BEGIN Material to process
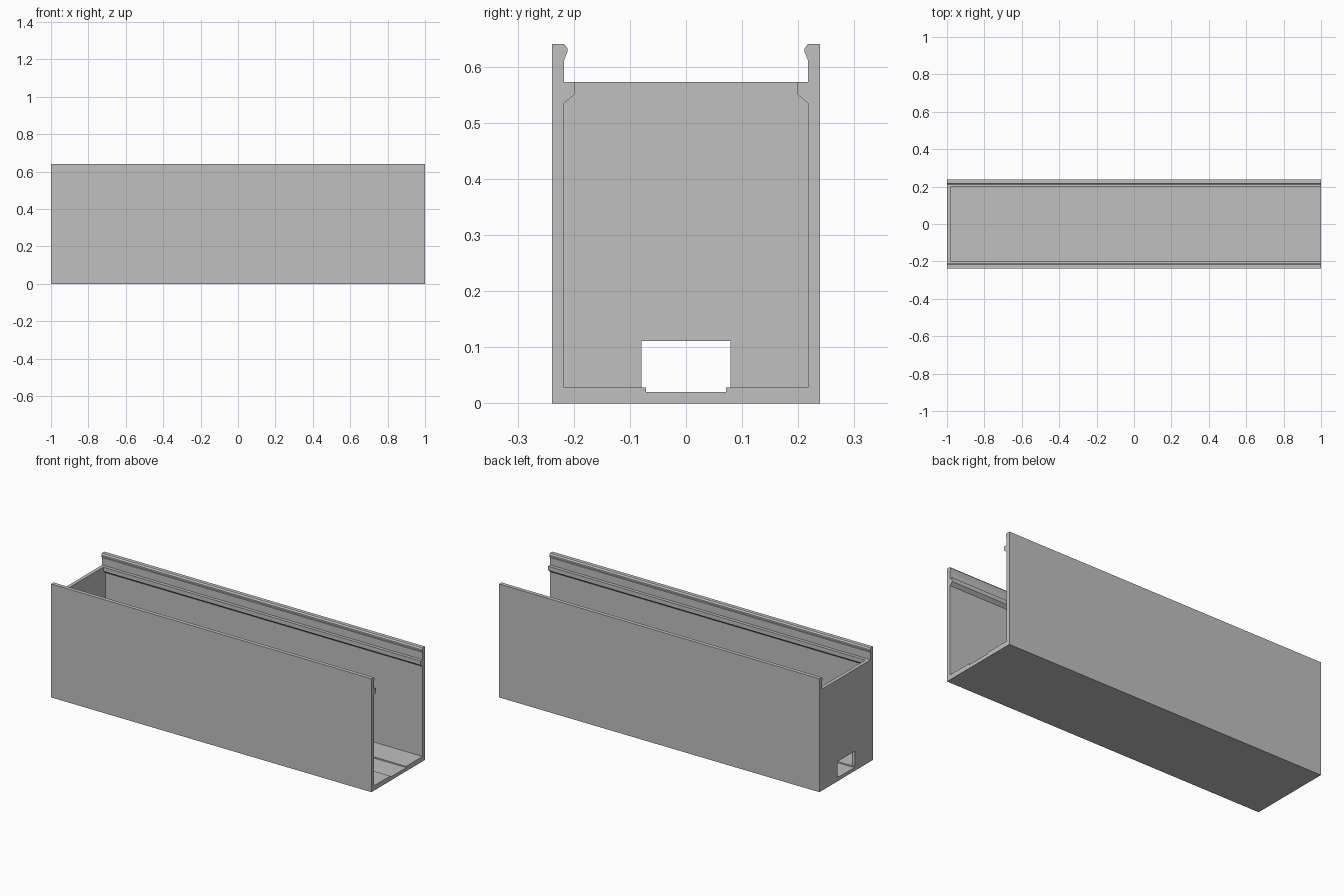
import bpy
import bmesh

cube = bpy.data.objects.get("Cube")
if cube:
    bpy.data.objects.remove(cube, do_unlink=True)

grey = bpy.data.materials.new("light grey")
grey.use_nodes = True
COLOUR = (0.53, 0.53, 0.53, 1)
grey.diffuse_color = COLOUR
grey.node_tree.nodes["Principled BSDF"].inputs["Base Color"].default_value = COLOUR


def extrude_symmetric(name, half, x0, x1):
    """Mirror a half section (y, z) about y = 0 and extrude it along x."""
    section = half + [(-y, z) for y, z in reversed(half)]
    bm = bmesh.new()
    face = bm.faces.new([bm.verts.new((x0, y, z)) for y, z in section])
    result = bmesh.ops.extrude_face_region(bm, geom=[face])
    moved = [v for v in result["geom"] if isinstance(v, bmesh.types.BMVert)]
    bmesh.ops.translate(bm, verts=moved, vec=(x1 - x0, 0, 0))
    bmesh.ops.recalc_face_normals(bm, faces=bm.faces[:])
    mesh = bpy.data.meshes.new(name)
    bm.to_mesh(mesh)
    bm.free()
    mesh.materials.append(grey)
    obj = bpy.data.objects.new(name, mesh)
    bpy.context.collection.objects.link(obj)
    return obj


OUTER, INNER, LEDGE = 0.2385, 0.217, 0.199
FLOOR, RIM = 0.0277, 0.573

# Long channel: base, side walls, snap lips, inner ledges and floor groove
extrude_symmetric("channel_body", [
    (OUTER, 0), (OUTER, 0.64),
    (0.217, 0.64), (0.211, 0.632), (0.211, 0.627), (INNER, 0.612),
    (INNER, RIM), (LEDGE, RIM), (LEDGE, 0.55), (INNER, 0.535),
    (INNER, FLOOR), (0.071, FLOOR), (0.071, 0.0205),
], -1, 1)

# Closed end with a window that meets the floor groove
extrude_symmetric("end_wall", [
    (0.079, 0.111), (0.079, FLOOR), (INNER, FLOOR),
    (INNER, 0.535), (LEDGE, 0.55), (LEDGE, RIM),
], -1, -0.98)
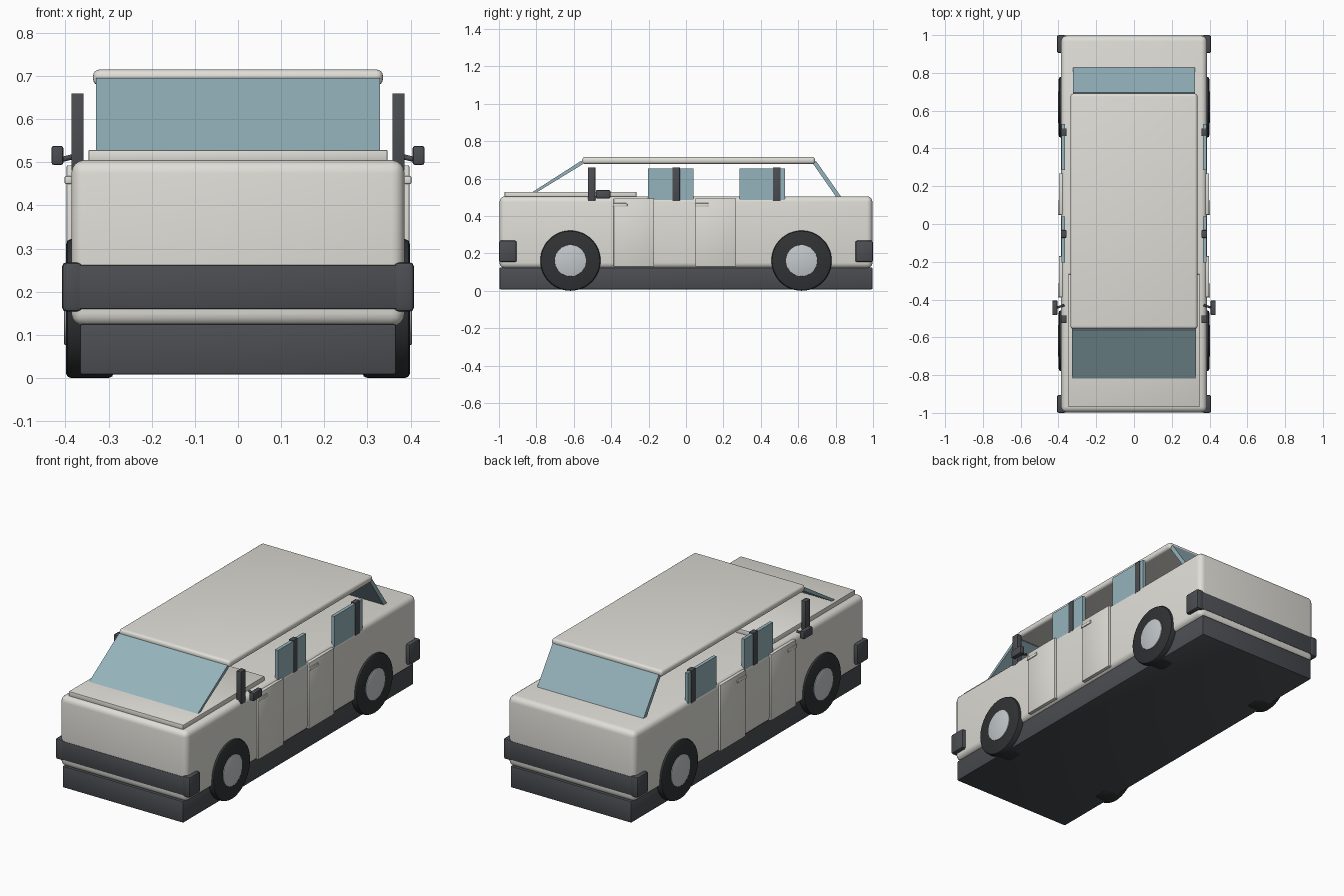
import bpy, bmesh, math
from mathutils import Vector

if "Cube" in bpy.data.objects:
    bpy.data.objects.remove(bpy.data.objects["Cube"])


def material(name, rgb):
    m = bpy.data.materials.new(name)
    m.diffuse_color = (*rgb, 1)
    m.use_nodes = True
    m.node_tree.nodes["Principled BSDF"].inputs["Base Color"].default_value = m.diffuse_color
    return m


PAINT = material("paint", (0.74, 0.73, 0.68))
TRIM = material("dark_trim", (0.07, 0.075, 0.085))
RUBBER = material("rubber", (0.03, 0.032, 0.034))
GLASS = material("glass", (0.30, 0.45, 0.50))
METAL = material("metal", (0.55, 0.58, 0.60))


def finish(ob, name, mat, bevel=0, segments=2):
    ob.name = name
    ob.data.materials.append(mat)
    if bevel:
        mod = ob.modifiers.new("bevel", 'BEVEL')
        mod.width = bevel
        mod.segments = segments
        mod.limit_method = 'ANGLE'
        bpy.ops.object.select_all(action='DESELECT')
        ob.select_set(True)
        bpy.context.view_layer.objects.active = ob
        bpy.ops.object.modifier_apply(modifier=mod.name)
        bpy.ops.object.shade_smooth_by_angle(angle=math.radians(40))
    return ob


def box(name, mat, x, y, z, bevel=0, segments=2):
    """Box from (min, max) pairs on each axis."""
    lo, hi = zip(sorted(x), sorted(y), sorted(z)), None
    (x0, y0, z0), (x1, y1, z1) = lo
    bpy.ops.mesh.primitive_cube_add(size=1)
    ob = bpy.context.object
    for v in ob.data.vertices:
        v.co = Vector((x0 if v.co.x < 0 else x1,
                       y0 if v.co.y < 0 else y1,
                       z0 if v.co.z < 0 else z1))
    return finish(ob, name, mat, bevel, segments)


def cylinder(name, mat, x, y, z, radius, bevel):
    """Cylinder lying along x between the two x values."""
    bpy.ops.mesh.primitive_cylinder_add(
        vertices=48, radius=radius, depth=abs(x[1] - x[0]),
        location=((x[0] + x[1]) / 2, y, z), rotation=(0, math.pi / 2, 0))
    return finish(bpy.context.object, name, mat, bevel)


def pane(name, half_width, profile):
    """Slanted glass: a yz profile extruded across the car."""
    bm = bmesh.new()
    face = bm.faces.new([bm.verts.new((-half_width, y, z)) for y, z in profile])
    new = bmesh.ops.extrude_face_region(bm, geom=[face])["geom"]
    verts = [g for g in new if isinstance(g, bmesh.types.BMVert)]
    bmesh.ops.translate(bm, verts=verts, vec=(2 * half_width, 0, 0))
    bmesh.ops.recalc_face_normals(bm, faces=bm.faces)
    mesh = bpy.data.meshes.new(name)
    bm.to_mesh(mesh)
    bm.free()
    ob = bpy.data.objects.new(name, mesh)
    bpy.context.collection.objects.link(ob)
    return finish(ob, name, GLASS)


# Main shell, underbody, bonnet and roof
box("body", PAINT, (-0.386, 0.386), (-0.997, 0.997), (0.12, 0.505), 0.03, 4)
box("underbody", TRIM, (-0.366, 0.366), (-0.997, 0.997), (0.008, 0.125), 0.005)
box("bonnet", PAINT, (-0.347, 0.347), (-0.97, -0.265), (0.50, 0.529), 0.004)
box("roof", PAINT, (-0.336, 0.336), (-0.555, 0.69), (0.678, 0.715), 0.015, 4)

# Windscreen and rear window
pane("windscreen", 0.329, [(-0.83, 0.522), (-0.805, 0.522), (-0.55, 0.678), (-0.56, 0.695)])
pane("rear_window", 0.322, [(0.83, 0.502), (0.803, 0.502), (0.677, 0.682), (0.695, 0.694)])

# Bumper bars
for end, sy in (("front", -1), ("rear", 1)):
    box(end + "_bumper", TRIM, (-0.39, 0.39), (sy * 0.94, sy * 0.999), (0.16, 0.262), 0.003)

for side, s in (("left", -1), ("right", 1)):
    # Bumper corners and wheels
    for end, sy in (("front", -1), ("rear", 1)):
        box(f"{end}_{side}_bumper_corner", TRIM, (s * 0.36, s * 0.408),
            (sy * 0.905, sy * 1.0), (0.154, 0.268), 0.01)
        cylinder(f"{end}_{side}_tyre", RUBBER, (s * 0.288, s * 0.399), sy * 0.618, 0.161, 0.161, 0.012)
        cylinder(f"{end}_{side}_hub", METAL, (s * 0.30, s * 0.403), sy * 0.618, 0.161, 0.084, 0.002)

    # Doors with handles
    for end, y0, y1, h0 in (("front", -0.387, -0.17, -0.39), ("rear", 0.05, 0.268, 0.048)):
        box(f"{end}_{side}_door", PAINT, (s * 0.37, s * 0.397), (y0, y1), (0.13, 0.493), 0.003)
        box(f"{end}_{side}_handle", PAINT, (s * 0.385, s * 0.402), (h0, h0 + 0.076), (0.45, 0.468), 0.003)

    # Side windows
    for end, y0, y1 in (("front", -0.203, 0.041), ("rear", 0.285, 0.53)):
        box(f"{end}_{side}_window", GLASS, (s * 0.366, s * 0.384), (y0, y1), (0.48, 0.655))

    # Roof pillars
    for label, y in (("front", -0.505), ("middle", -0.053), ("rear", 0.485)):
        box(f"{label}_{side}_pillar", TRIM, (s * 0.358, s * 0.386),
            (y - 0.02, y + 0.02), (0.48, 0.66), 0.002)

    # Door mirror and its arm
    box(f"{side}_mirror", TRIM, (s * 0.405, s * 0.432), (-0.482, -0.405), (0.494, 0.538), 0.005)
    a, b = Vector((s * 0.37, -0.43, 0.516)), Vector((s * 0.415, -0.445, 0.505))
    bpy.ops.mesh.primitive_cylinder_add(vertices=16, radius=0.006, depth=(b - a).length,
                                        location=(a + b) / 2)
    arm = bpy.context.object
    arm.rotation_euler = (b - a).to_track_quat('Z', 'Y').to_euler()
    finish(arm, f"{side}_mirror_arm", TRIM)
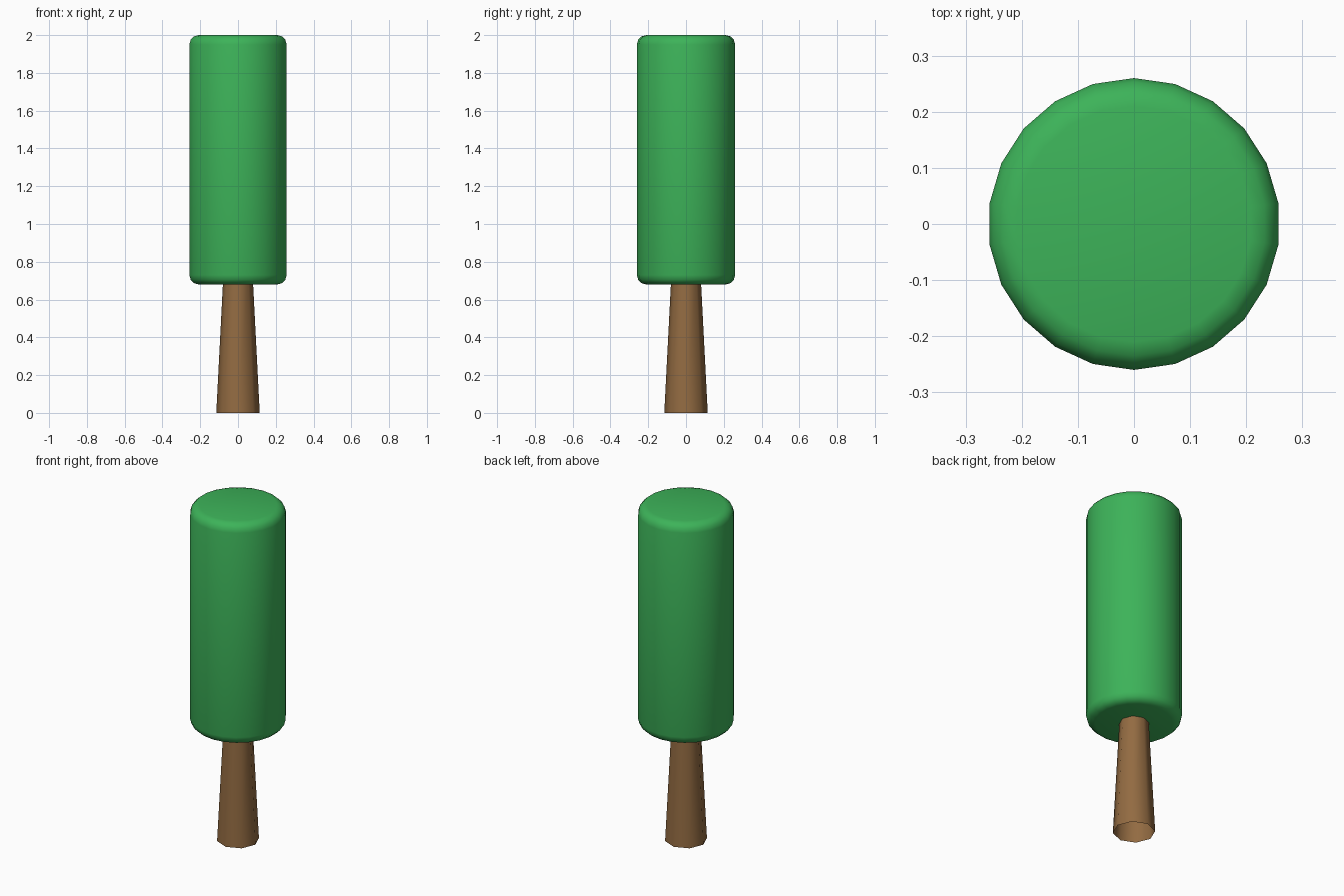
import bpy, bmesh, math

if "Cube" in bpy.data.objects:
    bpy.data.objects.remove(bpy.data.objects["Cube"])


def material(name, rgb):
    m = bpy.data.materials.new(name)
    m.diffuse_color = (*rgb, 1.0)
    m.use_nodes = True
    m.node_tree.nodes["Principled BSDF"].inputs["Base Color"].default_value = m.diffuse_color
    return m


def lathe(name, profile, sides, mat, cap):
    """Revolve (radius, z) points around z; first vertex of each ring lies on +y."""
    bm = bmesh.new()
    rings = []
    for r, z in profile:
        angles = [math.pi / 2 + 2 * math.pi * i / sides for i in range(sides)]
        rings.append([bm.verts.new((r * math.cos(a), r * math.sin(a), z)) for a in angles])
    for low, high in zip(rings, rings[1:]):
        for i in range(sides):
            j = (i + 1) % sides
            bm.faces.new((low[i], low[j], high[j], high[i]))
    if cap:
        bm.faces.new(rings[0][::-1])
        bm.faces.new(rings[-1])
    for f in bm.faces:
        f.smooth = True
    mesh = bpy.data.meshes.new(name)
    bm.to_mesh(mesh)
    bm.free()
    mesh.materials.append(mat)
    obj = bpy.data.objects.new(name, mesh)
    bpy.context.collection.objects.link(obj)
    return obj


green = material("leaf green", (0.046, 0.45, 0.10))
brown = material("bark brown", (0.29, 0.147, 0.054))

# Trunk: tapered open tube that runs a little way into the crown
lathe("trunk", [(0.115, 0.0), (0.077, 0.74)], 8, brown, cap=False)

# Crown: tall cylinder with rounded rims
R, BOTTOM, TOP, ROUND, STEPS = 0.26, 0.68, 2.0, 0.05, 3
arc = [math.pi / 2 * i / STEPS for i in range(STEPS + 1)]
lower = [(R - ROUND + ROUND * math.sin(a), BOTTOM + ROUND - ROUND * math.cos(a)) for a in arc]
upper = [(r, BOTTOM + TOP - z) for r, z in reversed(lower)]
lathe("crown", lower + upper, 22, green, cap=True)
END Material to process
Problem description:
If a line in the entries contains "profile", copy it.

Output below:
def pane(name, half_width, profile):
    """Slanted glass: a yz profile extruded across the car."""
    face = bm.faces.new([bm.verts.new((-half_width, y, z)) for y, z in profile])
def lathe(name, profile, sides, mat, cap):
    for r, z in profile:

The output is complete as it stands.